BEGIN Supplied entries

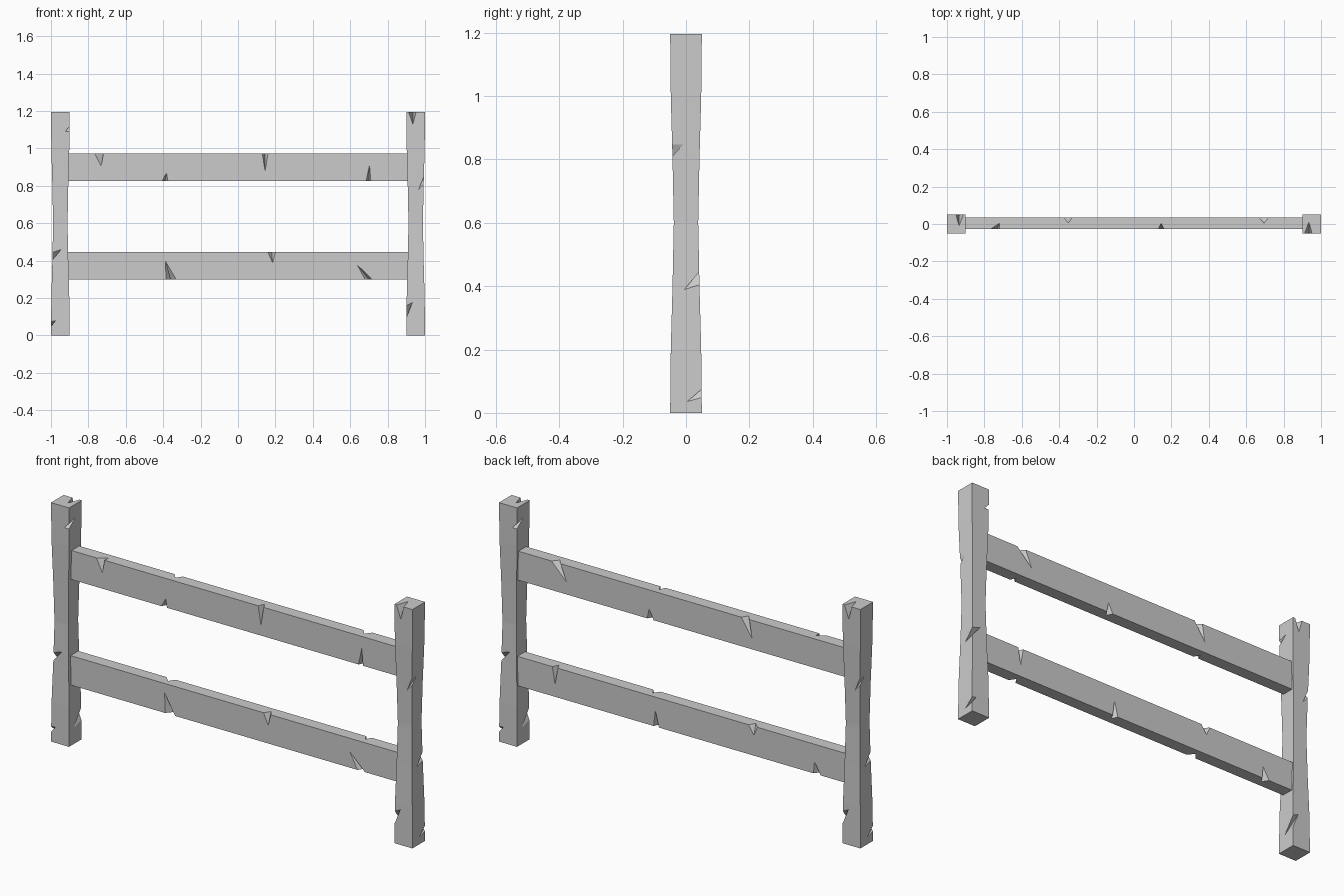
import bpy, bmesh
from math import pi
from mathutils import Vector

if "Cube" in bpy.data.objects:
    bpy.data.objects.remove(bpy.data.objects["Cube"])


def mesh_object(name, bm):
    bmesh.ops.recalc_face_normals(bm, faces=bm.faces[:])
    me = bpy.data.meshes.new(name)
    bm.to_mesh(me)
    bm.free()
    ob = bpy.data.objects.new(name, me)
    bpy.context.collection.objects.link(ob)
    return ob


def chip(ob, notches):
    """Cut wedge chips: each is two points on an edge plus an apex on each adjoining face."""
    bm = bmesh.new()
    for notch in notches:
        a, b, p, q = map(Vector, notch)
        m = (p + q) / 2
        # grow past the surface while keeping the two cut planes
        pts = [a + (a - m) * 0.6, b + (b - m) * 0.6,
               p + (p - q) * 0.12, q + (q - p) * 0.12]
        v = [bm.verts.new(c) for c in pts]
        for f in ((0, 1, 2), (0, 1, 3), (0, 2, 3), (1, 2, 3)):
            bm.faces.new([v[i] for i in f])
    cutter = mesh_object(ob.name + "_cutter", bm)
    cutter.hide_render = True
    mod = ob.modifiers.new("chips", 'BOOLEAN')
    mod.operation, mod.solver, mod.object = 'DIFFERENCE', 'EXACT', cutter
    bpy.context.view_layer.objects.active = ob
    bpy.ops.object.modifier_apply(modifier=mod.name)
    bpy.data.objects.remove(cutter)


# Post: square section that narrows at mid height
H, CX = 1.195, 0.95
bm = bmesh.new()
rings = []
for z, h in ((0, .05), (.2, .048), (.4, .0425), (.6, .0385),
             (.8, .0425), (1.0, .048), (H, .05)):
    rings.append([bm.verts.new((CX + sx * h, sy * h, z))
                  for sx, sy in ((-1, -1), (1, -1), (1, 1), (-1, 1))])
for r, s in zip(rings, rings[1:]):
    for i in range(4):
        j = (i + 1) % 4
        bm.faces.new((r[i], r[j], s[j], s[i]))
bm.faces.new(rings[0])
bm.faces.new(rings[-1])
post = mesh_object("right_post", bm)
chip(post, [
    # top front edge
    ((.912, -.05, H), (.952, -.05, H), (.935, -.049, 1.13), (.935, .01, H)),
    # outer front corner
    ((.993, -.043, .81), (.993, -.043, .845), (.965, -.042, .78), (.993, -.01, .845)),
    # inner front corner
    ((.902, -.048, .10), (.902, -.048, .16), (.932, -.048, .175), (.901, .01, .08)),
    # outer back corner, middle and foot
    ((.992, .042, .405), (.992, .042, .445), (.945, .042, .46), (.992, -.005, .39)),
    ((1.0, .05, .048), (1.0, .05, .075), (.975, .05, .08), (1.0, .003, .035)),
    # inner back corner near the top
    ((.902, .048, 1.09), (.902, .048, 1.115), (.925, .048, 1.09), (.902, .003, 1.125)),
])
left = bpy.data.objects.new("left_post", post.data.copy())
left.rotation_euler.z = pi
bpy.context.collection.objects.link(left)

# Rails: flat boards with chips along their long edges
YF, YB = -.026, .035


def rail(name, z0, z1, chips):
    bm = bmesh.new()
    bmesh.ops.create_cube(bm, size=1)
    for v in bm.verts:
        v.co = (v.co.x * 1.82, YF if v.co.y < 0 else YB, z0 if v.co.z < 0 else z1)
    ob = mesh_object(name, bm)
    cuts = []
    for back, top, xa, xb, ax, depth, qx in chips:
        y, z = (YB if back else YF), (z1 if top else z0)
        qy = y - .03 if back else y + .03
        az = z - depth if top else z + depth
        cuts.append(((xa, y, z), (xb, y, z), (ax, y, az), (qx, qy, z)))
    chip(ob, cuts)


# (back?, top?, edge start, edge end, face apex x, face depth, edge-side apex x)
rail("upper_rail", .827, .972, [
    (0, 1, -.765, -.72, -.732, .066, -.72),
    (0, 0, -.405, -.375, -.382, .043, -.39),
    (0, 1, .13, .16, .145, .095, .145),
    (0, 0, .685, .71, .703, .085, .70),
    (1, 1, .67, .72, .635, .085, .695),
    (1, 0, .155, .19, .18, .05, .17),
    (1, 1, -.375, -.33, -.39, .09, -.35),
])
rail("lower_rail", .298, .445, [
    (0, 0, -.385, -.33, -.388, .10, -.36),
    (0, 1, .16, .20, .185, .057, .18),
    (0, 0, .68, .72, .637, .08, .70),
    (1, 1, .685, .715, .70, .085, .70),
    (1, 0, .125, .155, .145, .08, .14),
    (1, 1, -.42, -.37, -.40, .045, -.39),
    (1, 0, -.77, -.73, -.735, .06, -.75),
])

END Supplied entries

Take the entries above and restate them word for word, minus their images.

import bpy, bmesh
from math import pi
from mathutils import Vector

if "Cube" in bpy.data.objects:
    bpy.data.objects.remove(bpy.data.objects["Cube"])


def mesh_object(name, bm):
    bmesh.ops.recalc_face_normals(bm, faces=bm.faces[:])
    me = bpy.data.meshes.new(name)
    bm.to_mesh(me)
    bm.free()
    ob = bpy.data.objects.new(name, me)
    bpy.context.collection.objects.link(ob)
    return ob


def chip(ob, notches):
    """Cut wedge chips: each is two points on an edge plus an apex on each adjoining face."""
    bm = bmesh.new()
    for notch in notches:
        a, b, p, q = map(Vector, notch)
        m = (p + q) / 2
        # grow past the surface while keeping the two cut planes
        pts = [a + (a - m) * 0.6, b + (b - m) * 0.6,
               p + (p - q) * 0.12, q + (q - p) * 0.12]
        v = [bm.verts.new(c) for c in pts]
        for f in ((0, 1, 2), (0, 1, 3), (0, 2, 3), (1, 2, 3)):
            bm.faces.new([v[i] for i in f])
    cutter = mesh_object(ob.name + "_cutter", bm)
    cutter.hide_render = True
    mod = ob.modifiers.new("chips", 'BOOLEAN')
    mod.operation, mod.solver, mod.object = 'DIFFERENCE', 'EXACT', cutter
    bpy.context.view_layer.objects.active = ob
    bpy.ops.object.modifier_apply(modifier=mod.name)
    bpy.data.objects.remove(cutter)


# Post: square section that narrows at mid height
H, CX = 1.195, 0.95
bm = bmesh.new()
rings = []
for z, h in ((0, .05), (.2, .048), (.4, .0425), (.6, .0385),
             (.8, .0425), (1.0, .048), (H, .05)):
    rings.append([bm.verts.new((CX + sx * h, sy * h, z))
                  for sx, sy in ((-1, -1), (1, -1), (1, 1), (-1, 1))])
for r, s in zip(rings, rings[1:]):
    for i in range(4):
        j = (i + 1) % 4
        bm.faces.new((r[i], r[j], s[j], s[i]))
bm.faces.new(rings[0])
bm.faces.new(rings[-1])
post = mesh_object("right_post", bm)
chip(post, [
    # top front edge
    ((.912, -.05, H), (.952, -.05, H), (.935, -.049, 1.13), (.935, .01, H)),
    # outer front corner
    ((.993, -.043, .81), (.993, -.043, .845), (.965, -.042, .78), (.993, -.01, .845)),
    # inner front corner
    ((.902, -.048, .10), (.902, -.048, .16), (.932, -.048, .175), (.901, .01, .08)),
    # outer back corner, middle and foot
    ((.992, .042, .405), (.992, .042, .445), (.945, .042, .46), (.992, -.005, .39)),
    ((1.0, .05, .048), (1.0, .05, .075), (.975, .05, .08), (1.0, .003, .035)),
    # inner back corner near the top
    ((.902, .048, 1.09), (.902, .048, 1.115), (.925, .048, 1.09), (.902, .003, 1.125)),
])
left = bpy.data.objects.new("left_post", post.data.copy())
left.rotation_euler.z = pi
bpy.context.collection.objects.link(left)

# Rails: flat boards with chips along their long edges
YF, YB = -.026, .035


def rail(name, z0, z1, chips):
    bm = bmesh.new()
    bmesh.ops.create_cube(bm, size=1)
    for v in bm.verts:
        v.co = (v.co.x * 1.82, YF if v.co.y < 0 else YB, z0 if v.co.z < 0 else z1)
    ob = mesh_object(name, bm)
    cuts = []
    for back, top, xa, xb, ax, depth, qx in chips:
        y, z = (YB if back else YF), (z1 if top else z0)
        qy = y - .03 if back else y + .03
        az = z - depth if top else z + depth
        cuts.append(((xa, y, z), (xb, y, z), (ax, y, az), (qx, qy, z)))
    chip(ob, cuts)


# (back?, top?, edge start, edge end, face apex x, face depth, edge-side apex x)
rail("upper_rail", .827, .972, [
    (0, 1, -.765, -.72, -.732, .066, -.72),
    (0, 0, -.405, -.375, -.382, .043, -.39),
    (0, 1, .13, .16, .145, .095, .145),
    (0, 0, .685, .71, .703, .085, .70),
    (1, 1, .67, .72, .635, .085, .695),
    (1, 0, .155, .19, .18, .05, .17),
    (1, 1, -.375, -.33, -.39, .09, -.35),
])
rail("lower_rail", .298, .445, [
    (0, 0, -.385, -.33, -.388, .10, -.36),
    (0, 1, .16, .20, .185, .057, .18),
    (0, 0, .68, .72, .637, .08, .70),
    (1, 1, .685, .715, .70, .085, .70),
    (1, 0, .125, .155, .145, .08, .14),
    (1, 1, -.42, -.37, -.40, .045, -.39),
    (1, 0, -.77, -.73, -.735, .06, -.75),
])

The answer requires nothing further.